- Recorded information
####################

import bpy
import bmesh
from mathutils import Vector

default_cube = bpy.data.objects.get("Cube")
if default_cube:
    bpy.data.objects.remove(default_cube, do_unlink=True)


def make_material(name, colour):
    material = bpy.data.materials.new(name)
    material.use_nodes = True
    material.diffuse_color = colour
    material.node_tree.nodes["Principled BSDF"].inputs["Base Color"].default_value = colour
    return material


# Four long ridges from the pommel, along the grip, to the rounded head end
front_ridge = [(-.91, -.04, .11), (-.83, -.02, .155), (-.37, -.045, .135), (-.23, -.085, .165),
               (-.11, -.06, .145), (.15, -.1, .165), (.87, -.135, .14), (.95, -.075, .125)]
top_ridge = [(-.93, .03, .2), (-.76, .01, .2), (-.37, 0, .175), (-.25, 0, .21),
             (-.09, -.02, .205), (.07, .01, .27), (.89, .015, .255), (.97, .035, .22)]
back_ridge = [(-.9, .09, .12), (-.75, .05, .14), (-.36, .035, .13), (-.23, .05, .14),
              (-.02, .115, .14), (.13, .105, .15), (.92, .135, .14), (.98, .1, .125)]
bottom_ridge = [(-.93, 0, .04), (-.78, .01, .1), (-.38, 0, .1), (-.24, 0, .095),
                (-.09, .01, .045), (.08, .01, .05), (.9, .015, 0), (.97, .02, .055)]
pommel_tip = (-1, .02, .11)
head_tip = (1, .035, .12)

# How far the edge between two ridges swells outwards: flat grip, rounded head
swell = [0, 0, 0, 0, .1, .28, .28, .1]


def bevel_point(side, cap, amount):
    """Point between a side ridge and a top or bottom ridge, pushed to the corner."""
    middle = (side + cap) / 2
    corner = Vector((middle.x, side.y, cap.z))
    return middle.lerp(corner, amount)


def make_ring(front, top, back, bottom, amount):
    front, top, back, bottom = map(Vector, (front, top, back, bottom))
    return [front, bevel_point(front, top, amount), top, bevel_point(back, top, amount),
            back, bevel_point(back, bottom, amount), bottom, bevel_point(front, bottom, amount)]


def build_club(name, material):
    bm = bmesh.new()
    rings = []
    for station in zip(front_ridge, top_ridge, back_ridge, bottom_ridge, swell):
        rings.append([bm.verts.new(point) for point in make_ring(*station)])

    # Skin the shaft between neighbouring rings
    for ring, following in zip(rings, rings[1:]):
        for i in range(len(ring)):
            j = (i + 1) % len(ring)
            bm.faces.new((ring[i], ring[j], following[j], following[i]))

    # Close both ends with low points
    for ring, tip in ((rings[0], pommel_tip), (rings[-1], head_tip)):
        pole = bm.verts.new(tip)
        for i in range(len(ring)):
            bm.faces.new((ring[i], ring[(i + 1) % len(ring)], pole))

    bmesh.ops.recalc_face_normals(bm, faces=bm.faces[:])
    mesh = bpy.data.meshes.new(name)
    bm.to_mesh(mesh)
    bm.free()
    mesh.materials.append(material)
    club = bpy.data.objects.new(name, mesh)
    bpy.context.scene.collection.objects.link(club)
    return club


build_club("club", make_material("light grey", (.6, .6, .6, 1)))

####################

The lines you need are those holding the word "materials"; copy each of them from the material above.

    material = bpy.data.materials.new(name)
    mesh.materials.append(material)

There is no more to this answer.